**WORK TO BE COMPLETED:**
Everything in the listing must be repeated word for word.
================
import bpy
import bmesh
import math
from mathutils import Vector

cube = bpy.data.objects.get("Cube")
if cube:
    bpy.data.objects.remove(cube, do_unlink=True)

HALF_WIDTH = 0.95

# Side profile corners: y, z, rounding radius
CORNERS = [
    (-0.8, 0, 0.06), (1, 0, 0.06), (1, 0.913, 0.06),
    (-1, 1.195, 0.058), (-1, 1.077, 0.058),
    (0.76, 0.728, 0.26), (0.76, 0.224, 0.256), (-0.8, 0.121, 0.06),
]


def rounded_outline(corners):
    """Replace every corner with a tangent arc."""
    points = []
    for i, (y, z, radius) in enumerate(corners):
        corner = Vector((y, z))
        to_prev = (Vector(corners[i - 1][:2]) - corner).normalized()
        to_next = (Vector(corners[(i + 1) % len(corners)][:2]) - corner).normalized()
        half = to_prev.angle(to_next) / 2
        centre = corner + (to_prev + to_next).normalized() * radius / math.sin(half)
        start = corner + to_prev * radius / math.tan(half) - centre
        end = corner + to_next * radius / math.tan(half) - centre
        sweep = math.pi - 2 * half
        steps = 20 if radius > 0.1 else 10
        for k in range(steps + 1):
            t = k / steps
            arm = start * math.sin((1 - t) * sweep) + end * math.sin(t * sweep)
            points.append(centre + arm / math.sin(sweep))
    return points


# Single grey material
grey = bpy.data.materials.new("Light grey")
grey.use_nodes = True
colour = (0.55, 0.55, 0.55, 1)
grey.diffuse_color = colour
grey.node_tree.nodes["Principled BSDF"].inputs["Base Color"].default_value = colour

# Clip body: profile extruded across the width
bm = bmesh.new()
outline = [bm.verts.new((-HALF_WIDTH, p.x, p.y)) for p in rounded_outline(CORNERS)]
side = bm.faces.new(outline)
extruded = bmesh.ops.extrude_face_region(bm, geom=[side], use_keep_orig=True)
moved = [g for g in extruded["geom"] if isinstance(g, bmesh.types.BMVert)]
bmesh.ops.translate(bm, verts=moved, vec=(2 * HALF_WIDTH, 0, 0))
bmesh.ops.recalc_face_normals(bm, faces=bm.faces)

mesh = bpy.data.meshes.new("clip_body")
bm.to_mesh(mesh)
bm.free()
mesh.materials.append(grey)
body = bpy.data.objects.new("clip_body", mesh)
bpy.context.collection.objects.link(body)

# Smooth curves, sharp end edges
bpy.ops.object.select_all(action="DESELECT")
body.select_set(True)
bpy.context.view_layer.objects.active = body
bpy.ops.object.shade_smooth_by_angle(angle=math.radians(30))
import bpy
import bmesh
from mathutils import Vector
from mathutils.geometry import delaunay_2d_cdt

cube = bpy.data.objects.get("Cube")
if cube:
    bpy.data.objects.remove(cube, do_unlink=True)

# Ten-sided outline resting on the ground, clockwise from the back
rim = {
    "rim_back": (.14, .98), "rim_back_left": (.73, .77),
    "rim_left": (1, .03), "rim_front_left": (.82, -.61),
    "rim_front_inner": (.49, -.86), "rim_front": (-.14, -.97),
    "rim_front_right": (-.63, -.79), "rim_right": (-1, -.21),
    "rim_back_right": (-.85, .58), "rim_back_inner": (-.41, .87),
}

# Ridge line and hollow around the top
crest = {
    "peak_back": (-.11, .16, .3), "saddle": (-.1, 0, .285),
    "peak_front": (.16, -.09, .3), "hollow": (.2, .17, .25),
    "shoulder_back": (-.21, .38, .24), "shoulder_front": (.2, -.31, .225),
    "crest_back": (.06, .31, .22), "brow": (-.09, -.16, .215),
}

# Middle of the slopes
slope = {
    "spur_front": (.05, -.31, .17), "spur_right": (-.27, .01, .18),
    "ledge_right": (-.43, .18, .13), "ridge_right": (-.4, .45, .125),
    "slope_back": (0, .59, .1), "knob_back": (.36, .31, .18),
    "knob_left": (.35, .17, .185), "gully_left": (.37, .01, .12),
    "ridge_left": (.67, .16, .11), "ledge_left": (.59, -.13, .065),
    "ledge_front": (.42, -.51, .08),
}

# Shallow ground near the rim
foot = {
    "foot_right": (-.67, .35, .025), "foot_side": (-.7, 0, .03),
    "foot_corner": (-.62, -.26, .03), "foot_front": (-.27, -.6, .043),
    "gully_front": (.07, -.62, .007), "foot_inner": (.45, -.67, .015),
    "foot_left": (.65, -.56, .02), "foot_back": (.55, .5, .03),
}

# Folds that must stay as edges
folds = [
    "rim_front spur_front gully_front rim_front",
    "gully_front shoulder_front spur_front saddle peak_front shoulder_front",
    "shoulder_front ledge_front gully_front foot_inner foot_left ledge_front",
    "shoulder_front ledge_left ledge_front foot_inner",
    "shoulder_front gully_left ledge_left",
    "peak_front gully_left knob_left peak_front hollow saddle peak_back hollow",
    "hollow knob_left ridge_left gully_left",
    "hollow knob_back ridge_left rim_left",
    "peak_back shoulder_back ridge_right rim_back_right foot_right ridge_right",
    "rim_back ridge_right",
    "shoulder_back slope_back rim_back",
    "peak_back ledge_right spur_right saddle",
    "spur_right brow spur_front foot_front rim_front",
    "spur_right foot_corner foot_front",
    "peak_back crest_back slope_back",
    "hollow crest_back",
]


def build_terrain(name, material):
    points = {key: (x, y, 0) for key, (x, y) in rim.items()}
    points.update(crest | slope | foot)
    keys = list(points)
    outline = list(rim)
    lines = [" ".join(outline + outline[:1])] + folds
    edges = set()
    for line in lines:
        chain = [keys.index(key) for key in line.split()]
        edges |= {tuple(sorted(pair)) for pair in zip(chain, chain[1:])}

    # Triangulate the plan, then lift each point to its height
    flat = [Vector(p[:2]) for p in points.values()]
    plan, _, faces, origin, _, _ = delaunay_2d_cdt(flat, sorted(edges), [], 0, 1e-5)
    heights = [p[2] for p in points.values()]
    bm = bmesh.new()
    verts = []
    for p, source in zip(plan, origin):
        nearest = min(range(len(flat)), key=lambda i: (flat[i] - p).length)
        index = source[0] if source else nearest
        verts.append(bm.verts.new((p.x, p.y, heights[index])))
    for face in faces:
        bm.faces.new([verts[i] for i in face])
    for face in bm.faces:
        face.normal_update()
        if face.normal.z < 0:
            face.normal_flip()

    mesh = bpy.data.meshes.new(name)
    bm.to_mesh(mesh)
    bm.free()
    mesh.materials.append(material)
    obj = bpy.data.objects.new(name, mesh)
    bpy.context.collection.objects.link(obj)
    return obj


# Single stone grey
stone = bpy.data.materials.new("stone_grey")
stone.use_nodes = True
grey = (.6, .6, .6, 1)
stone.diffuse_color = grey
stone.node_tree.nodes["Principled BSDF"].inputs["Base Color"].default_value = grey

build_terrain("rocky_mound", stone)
================
**SOLVED PROBLEM:**
import bpy
import bmesh
import math
from mathutils import Vector

cube = bpy.data.objects.get("Cube")
if cube:
    bpy.data.objects.remove(cube, do_unlink=True)

HALF_WIDTH = 0.95

# Side profile corners: y, z, rounding radius
CORNERS = [
    (-0.8, 0, 0.06), (1, 0, 0.06), (1, 0.913, 0.06),
    (-1, 1.195, 0.058), (-1, 1.077, 0.058),
    (0.76, 0.728, 0.26), (0.76, 0.224, 0.256), (-0.8, 0.121, 0.06),
]


def rounded_outline(corners):
    """Replace every corner with a tangent arc."""
    points = []
    for i, (y, z, radius) in enumerate(corners):
        corner = Vector((y, z))
        to_prev = (Vector(corners[i - 1][:2]) - corner).normalized()
        to_next = (Vector(corners[(i + 1) % len(corners)][:2]) - corner).normalized()
        half = to_prev.angle(to_next) / 2
        centre = corner + (to_prev + to_next).normalized() * radius / math.sin(half)
        start = corner + to_prev * radius / math.tan(half) - centre
        end = corner + to_next * radius / math.tan(half) - centre
        sweep = math.pi - 2 * half
        steps = 20 if radius > 0.1 else 10
        for k in range(steps + 1):
            t = k / steps
            arm = start * math.sin((1 - t) * sweep) + end * math.sin(t * sweep)
            points.append(centre + arm / math.sin(sweep))
    return points


# Single grey material
grey = bpy.data.materials.new("Light grey")
grey.use_nodes = True
colour = (0.55, 0.55, 0.55, 1)
grey.diffuse_color = colour
grey.node_tree.nodes["Principled BSDF"].inputs["Base Color"].default_value = colour

# Clip body: profile extruded across the width
bm = bmesh.new()
outline = [bm.verts.new((-HALF_WIDTH, p.x, p.y)) for p in rounded_outline(CORNERS)]
side = bm.faces.new(outline)
extruded = bmesh.ops.extrude_face_region(bm, geom=[side], use_keep_orig=True)
moved = [g for g in extruded["geom"] if isinstance(g, bmesh.types.BMVert)]
bmesh.ops.translate(bm, verts=moved, vec=(2 * HALF_WIDTH, 0, 0))
bmesh.ops.recalc_face_normals(bm, faces=bm.faces)

mesh = bpy.data.meshes.new("clip_body")
bm.to_mesh(mesh)
bm.free()
mesh.materials.append(grey)
body = bpy.data.objects.new("clip_body", mesh)
bpy.context.collection.objects.link(body)

# Smooth curves, sharp end edges
bpy.ops.object.select_all(action="DESELECT")
body.select_set(True)
bpy.context.view_layer.objects.active = body
bpy.ops.object.shade_smooth_by_angle(angle=math.radians(30))
import bpy
import bmesh
from mathutils import Vector
from mathutils.geometry import delaunay_2d_cdt

cube = bpy.data.objects.get("Cube")
if cube:
    bpy.data.objects.remove(cube, do_unlink=True)

# Ten-sided outline resting on the ground, clockwise from the back
rim = {
    "rim_back": (.14, .98), "rim_back_left": (.73, .77),
    "rim_left": (1, .03), "rim_front_left": (.82, -.61),
    "rim_front_inner": (.49, -.86), "rim_front": (-.14, -.97),
    "rim_front_right": (-.63, -.79), "rim_right": (-1, -.21),
    "rim_back_right": (-.85, .58), "rim_back_inner": (-.41, .87),
}

# Ridge line and hollow around the top
crest = {
    "peak_back": (-.11, .16, .3), "saddle": (-.1, 0, .285),
    "peak_front": (.16, -.09, .3), "hollow": (.2, .17, .25),
    "shoulder_back": (-.21, .38, .24), "shoulder_front": (.2, -.31, .225),
    "crest_back": (.06, .31, .22), "brow": (-.09, -.16, .215),
}

# Middle of the slopes
slope = {
    "spur_front": (.05, -.31, .17), "spur_right": (-.27, .01, .18),
    "ledge_right": (-.43, .18, .13), "ridge_right": (-.4, .45, .125),
    "slope_back": (0, .59, .1), "knob_back": (.36, .31, .18),
    "knob_left": (.35, .17, .185), "gully_left": (.37, .01, .12),
    "ridge_left": (.67, .16, .11), "ledge_left": (.59, -.13, .065),
    "ledge_front": (.42, -.51, .08),
}

# Shallow ground near the rim
foot = {
    "foot_right": (-.67, .35, .025), "foot_side": (-.7, 0, .03),
    "foot_corner": (-.62, -.26, .03), "foot_front": (-.27, -.6, .043),
    "gully_front": (.07, -.62, .007), "foot_inner": (.45, -.67, .015),
    "foot_left": (.65, -.56, .02), "foot_back": (.55, .5, .03),
}

# Folds that must stay as edges
folds = [
    "rim_front spur_front gully_front rim_front",
    "gully_front shoulder_front spur_front saddle peak_front shoulder_front",
    "shoulder_front ledge_front gully_front foot_inner foot_left ledge_front",
    "shoulder_front ledge_left ledge_front foot_inner",
    "shoulder_front gully_left ledge_left",
    "peak_front gully_left knob_left peak_front hollow saddle peak_back hollow",
    "hollow knob_left ridge_left gully_left",
    "hollow knob_back ridge_left rim_left",
    "peak_back shoulder_back ridge_right rim_back_right foot_right ridge_right",
    "rim_back ridge_right",
    "shoulder_back slope_back rim_back",
    "peak_back ledge_right spur_right saddle",
    "spur_right brow spur_front foot_front rim_front",
    "spur_right foot_corner foot_front",
    "peak_back crest_back slope_back",
    "hollow crest_back",
]


def build_terrain(name, material):
    points = {key: (x, y, 0) for key, (x, y) in rim.items()}
    points.update(crest | slope | foot)
    keys = list(points)
    outline = list(rim)
    lines = [" ".join(outline + outline[:1])] + folds
    edges = set()
    for line in lines:
        chain = [keys.index(key) for key in line.split()]
        edges |= {tuple(sorted(pair)) for pair in zip(chain, chain[1:])}

    # Triangulate the plan, then lift each point to its height
    flat = [Vector(p[:2]) for p in points.values()]
    plan, _, faces, origin, _, _ = delaunay_2d_cdt(flat, sorted(edges), [], 0, 1e-5)
    heights = [p[2] for p in points.values()]
    bm = bmesh.new()
    verts = []
    for p, source in zip(plan, origin):
        nearest = min(range(len(flat)), key=lambda i: (flat[i] - p).length)
        index = source[0] if source else nearest
        verts.append(bm.verts.new((p.x, p.y, heights[index])))
    for face in faces:
        bm.faces.new([verts[i] for i in face])
    for face in bm.faces:
        face.normal_update()
        if face.normal.z < 0:
            face.normal_flip()

    mesh = bpy.data.meshes.new(name)
    bm.to_mesh(mesh)
    bm.free()
    mesh.materials.append(material)
    obj = bpy.data.objects.new(name, mesh)
    bpy.context.collection.objects.link(obj)
    return obj


# Single stone grey
stone = bpy.data.materials.new("stone_grey")
stone.use_nodes = True
grey = (.6, .6, .6, 1)
stone.diffuse_color = grey
stone.node_tree.nodes["Principled BSDF"].inputs["Base Color"].default_value = grey

build_terrain("rocky_mound", stone)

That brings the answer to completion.